Just for fun, I made this contraption. Connected an old Sony laptop screen to an HDMI control board (Realtek 2660) and “voila” a 9″ LCD monitor for my Raspberry Pi.
A few more pics here.
The best part was the copious amounts of scotch tape to hold things together.
I created a programmer for the Realtek board, so I can swap the firmware with one that was suitable for this screen size.
My gracious “beta” customers returned their units, and I provided them updated devices with the “final” form factor.
This allowed me the opportunity to take a picture of the “beta” version of the CD-changer emulator unit.
You can see that the fiber-optic connector is a separate board. Initially, I designed it like that because I was planning to have a version for Jaguar cars as well as Mercedes-Benz cars. The only difference between them being the optical connector. It did tun that the Benz people are far less enthusiastic about the product, so I simplified the “final” board with the connector onboard.
In this version, the Raspberry Pi was on the side of the control board, and there is a whole lot of wires going around.
The final version was much more compact and easy to make.
I was very happy reaching this point. I was quite a few years of effort, but finally, here it is. Something I can offer to people – a useful product. A device which emulates the car CD-changer and lets you stream music from your phone via Bluetooth.
Following a short beta test period, this is the re-designed look of the CD-Changer emulator. The fiber-optic control board is now on top of the Raspberry Pi. You can see the fiber-optic transmitter glowing in red through the connector plastic housing.
The board says V3.0 because V1 was the “beta” device and V2 never saw the light of day. The board has the D2B controller OCC8001 as well as a Cypress ARM M0 micro-controller and finally power supply circuit.
Here are a few more pictures.
Naturally, I misspelled the URL on the board, should be iQury.us. Brain does not function as well as it once was I guess.
I could not locate any source to purchase the fiber-optic connector used in Jaguar cars, so I 3D printed one.
I managed to find an optical transmitter and receiver pair working at around 650nm wavelength. They were compatible with the signal in the car, so here it is optical connector replacement in all it’s glory.
Very simple homebrew fiber optic “loop” cable. The D2B devices have to form a loop and this little gizmo comes very handy if you have to disconnect a device – just plug the loop in the empty fiber optic socket.

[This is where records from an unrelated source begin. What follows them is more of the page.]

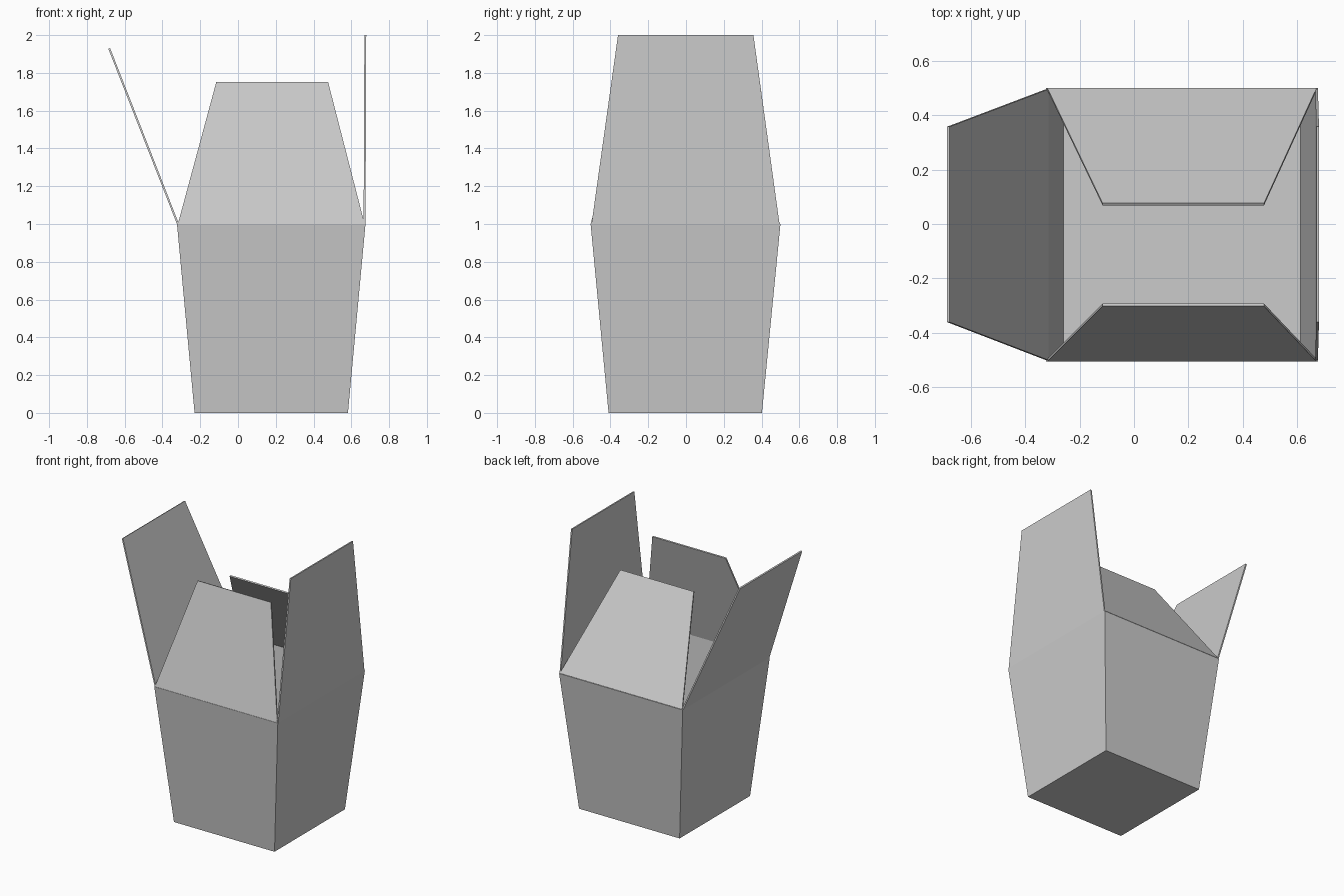
import bpy, bmesh

if "Cube" in bpy.data.objects:
    bpy.data.objects.remove(bpy.data.objects["Cube"])

THICK = 0.01


def mesh_object(name, verts, faces, offset=None):
    """Flat-faced mesh; given an offset it is thickened into card."""
    me = bpy.data.meshes.new(name)
    me.from_pydata(verts, [], faces)
    bm = bmesh.new()
    bm.from_mesh(me)
    bmesh.ops.recalc_face_normals(bm, faces=bm.faces)
    bm.to_mesh(me)
    bm.free()
    ob = bpy.data.objects.new(name, me)
    bpy.context.collection.objects.link(ob)
    if offset is not None:
        mod = ob.modifiers.new("card", 'SOLIDIFY')
        mod.thickness = THICK
        mod.offset = offset
        mod.use_even_offset = True
    return ob


def ring(z, inset=0.0):
    """Rectangle of the tapered carton at height z."""
    x0, x1 = -0.23 - 0.093 * z + inset, 0.582 + 0.093 * z - inset
    y0, y1 = -0.41 - 0.095 * z + inset, 0.402 + 0.098 * z - inset
    return [(x0, y0, z), (x1, y0, z), (x1, y1, z), (x0, y1, z)]


# Open tapered carton: base and four flaring walls
walls = [(i, (i + 1) % 4, (i + 1) % 4 + 4, i + 4) for i in range(4)]
box = mesh_object("carton_body", ring(0) + ring(1), [(3, 2, 1, 0)] + walls)
# keep the outer surface, thicken inward
me = box.data
if me.polygons[0].normal.z > 0:
    me.flip_normals()
mod = box.modifiers.new("card", 'SOLIDIFY')
mod.thickness, mod.offset, mod.use_even_offset = THICK, -1, True

# Raised inner floor
mesh_object("inner_floor", ring(0.42, THICK * 0.9), [(0, 1, 2, 3)])

# Four trapezoid flaps hinged on the rim: (hinge pair, tip pair)
rim = ring(1, THICK / 2)
flaps = {
    "front_flap": (rim[0], rim[1], (0.477, -0.297, 1.75), (-0.115, -0.297, 1.75)),
    "right_flap": (rim[1], rim[2], (0.674, 0.357, 2.0), (0.674, -0.36, 2.0)),
    "back_flap": (rim[2], rim[3], (-0.115, 0.072, 1.645), (0.477, 0.072, 1.645)),
    "left_flap": (rim[3], rim[0], (-0.682, -0.36, 1.93), (-0.682, 0.357, 1.93)),
}
for name, corners in flaps.items():
    mesh_object(name, list(corners), [(0, 1, 2, 3)], offset=0)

The connector is 3D printed, the optical “cable” is cut from SP-DIF (aka TOSLINK) cable – they use the same 1mm plastic fiber core.
This is one of the first working prototypes. The box has a Raspberry Pi model A+ which does audio streaming over Bluetooth. I covered the box with copper foil to try an minimize the EMI interference.
One of the first CD-changer emulator boards I made. It is soldered by hand, not very pretty but worked.
The classic purple color of oshpark.com
This is a small board that sits on the back of a CD-changed for Mercedes-Benz card which use the D2B fiber-optic protocol. The chip is labeled OCC8001-02.
The board has 2 external connectors: one electrical 3 pin (GND, 12V and “wake-up”) and one optical connector. There is internal FPC that goes to the CD-changer.
There is a similar board in the CD-changers used in Jaguar card, but they use different optical plug.
I had this handy board based on the Cypress EZ-USB FX2LP chip. I wanter to read the software that was driving the radio for a 2001 Benz S-Class, so I put this cobbled-up EEPROM reader.
I also build an 8051 CPU emulator to see what the software was doing. Didn’t get much info from it apart from the chip init sequence, because the emulated radio was trying to talk to the security CPU on the front panel and shutting down.
This is a small experimental board I built to connect the optical adapter from a CD-changer to a PC so I can control the D2B protocol chip via i2c.
The board had a flat cable connector to the CD- changer board, a small A2D converter with aux-in, some pins for the I2C protocol and a LDO.
Interesting accident I had was that I used solder flux which converted to zinc-oxide over time and shorted some of the PCB traces. It took me quite a while to figure out why the thing would just stop working.